━━ DATA SHOWN ━━
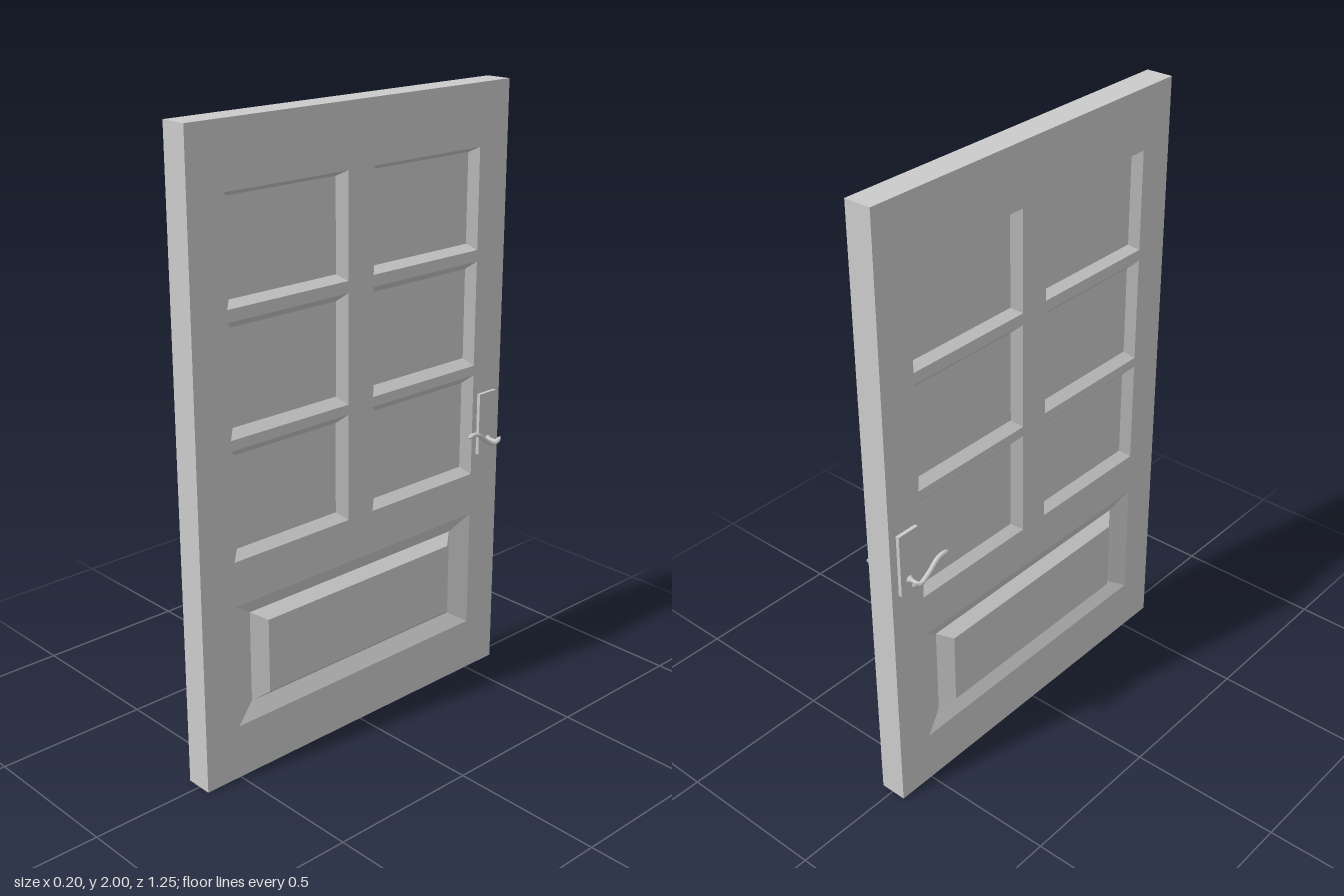
import * as THREE from 'three';

const mat = new THREE.MeshStandardMaterial({ color: 0xcccccc });
const flat = new THREE.MeshStandardMaterial({ color: 0xcccccc, flatShading: true });
const H = 0.0445;      // half thickness of the slab
const DEPTH = 0.025;   // how far the panels are sunk
const W = 0.627;       // half width

function add(group, name, geo, material) {
  const mesh = new THREE.Mesh(geo, material);
  mesh.name = name;
  group.add(mesh);
  return mesh;
}

// Joins rectangles [u0, u1, v0, v1, depth] in order and optionally closes the last one
function loft(rects, cap = true) {
  const loops = rects.map(([a, b, c, d, w]) => [[a, c, w], [b, c, w], [b, d, w], [a, d, w]]);
  const pos = [];
  const quad = (a, b, c, d) => pos.push(...a, ...b, ...c, ...a, ...c, ...d);
  for (let k = 0; k + 1 < loops.length; k++) {
    for (let i = 0; i < 4; i++) {
      const j = (i + 1) % 4;
      quad(loops[k][i], loops[k][j], loops[k + 1][j], loops[k + 1][i]);
    }
  }
  if (cap) quad(...loops[loops.length - 1]);
  const geo = new THREE.BufferGeometry();
  geo.setAttribute('position', new THREE.Float32BufferAttribute(pos, 3));
  geo.computeVertexNormals();
  return geo;
}

function rectPath(path, [a, b, c, d]) {
  path.moveTo(a, c);
  path.lineTo(b, c);
  path.lineTo(b, d);
  path.lineTo(a, d);
  path.closePath();
  return path;
}

// Rows of sunk panels: bottom, top, side inset, bottom inset, top inset
const rows = [
  [1.48, 1.804, 0.026, 0.02, 0.016],
  [1.098, 1.443, 0.027, 0.026, 0.024],
  [0.721, 1.066, 0.03, 0.027, 0.026],
];

// Lever handle with its plate; s flips it sideways
function makeHandle(s) {
  const g = new THREE.Group();
  g.name = 'handle';
  const [a, b] = s > 0 ? [0.523, 0.6] : [-0.6, -0.523];
  add(g, 'handlePlate', loft([[a, b, 0.788, 0.997, H], [a, b, 0.788, 0.997, H + 0.012]]), flat);

  // Spindle flaring toward the plate
  const spindle = new THREE.LatheGeometry([
    [0.013, 0], [0.008, 0.008], [0.006, 0.016], [0.006, 0.036],
  ].map(p => new THREE.Vector2(...p)), 12);
  spindle.rotateX(Math.PI / 2);
  add(g, 'handleSpindle', spindle, mat).position.set(s * 0.566, 0.834, H + 0.012);

  // Wavy lever, narrowing to a point at its free end
  const curve = new THREE.CatmullRomCurve3([
    [0.59, 0.845], [0.575, 0.832], [0.553, 0.829], [0.517, 0.85], [0.485, 0.876], [0.46, 0.882], [0.432, 0.877],
  ].map(([u, v]) => new THREE.Vector3(s * u, v, H + 0.0465)));
  const rings = 32, sides = 10;
  const lever = new THREE.TubeGeometry(curve, rings, 0.0075, sides);
  const p = lever.attributes.position, v = new THREE.Vector3();
  for (let i = 0; i < p.count; i++) {
    const t = Math.floor(i / (sides + 1)) / rings;
    const k = t > 0.92 ? Math.max(0.02, (1 - t) / 0.08) : t < 0.06 ? Math.sqrt(Math.max(0.01, t / 0.06)) : 1;
    const c = curve.getPointAt(t);
    v.fromBufferAttribute(p, i).sub(c).multiplyScalar(k).add(c);
    p.setXYZ(i, v.x, v.y, v.z);
  }
  lever.computeVertexNormals();
  add(g, 'handleLever', lever, mat);
  return g;
}

// One face of the door, built facing +z
function makeSide(s) {
  const g = new THREE.Group();
  g.name = s > 0 ? 'leftSide' : 'rightSide';
  const face = rectPath(new THREE.Shape(), [-W, W, 0, 2]);

  // Six sunk panels
  for (const [y0, y1, side, bottom, top] of rows) {
    for (const [a, b] of [[-0.502, -0.051], [0.051, 0.502]]) {
      face.holes.push(rectPath(new THREE.Path(), [a, b, y0, y1]));
      add(g, 'sunkPanel', loft([
        [a, b, y0, y1, H],
        [a + side, b - side, y0 + bottom, y1 - top, H - DEPTH],
      ]), flat);
    }
  }

  // Wide lower panel: sloping surround, then a raised field
  face.holes.push(rectPath(new THREE.Path(), [-0.502, 0.502, 0.177, 0.578]));
  add(g, 'lowerPanel', loft([
    [-0.502, 0.502, 0.177, 0.578, H],
    [-0.43, 0.43, 0.226, 0.527, H - DEPTH],
    [-0.386, 0.386, 0.256, 0.499, H + 0.0095],
  ]), flat);

  const faceGeo = new THREE.ShapeGeometry(face);
  faceGeo.translate(0, 0, H);
  add(g, 'doorFace', faceGeo, flat);
  g.add(makeHandle(s));
  g.rotation.y = s * Math.PI / 2;
  return g;
}

export function createModel() {
  const model = new THREE.Group();
  model.name = 'door';
  const body = new THREE.Group();
  body.name = 'doorBody';
  body.position.x = -0.003;
  model.add(body);

  // Outer edges of the slab
  const rim = add(body, 'doorEdges', loft([[-W, W, 0, 2, -H], [-W, W, 0, 2, H]], false), flat);
  rim.rotation.y = Math.PI / 2;

  for (const s of [1, -1]) body.add(makeSide(s));
  return model;
}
━━━
**TASK**
Give the count of lines in the listing that contain the word "Math". No explanation is wanted.

**SOLUTION TO THIS TASK**
5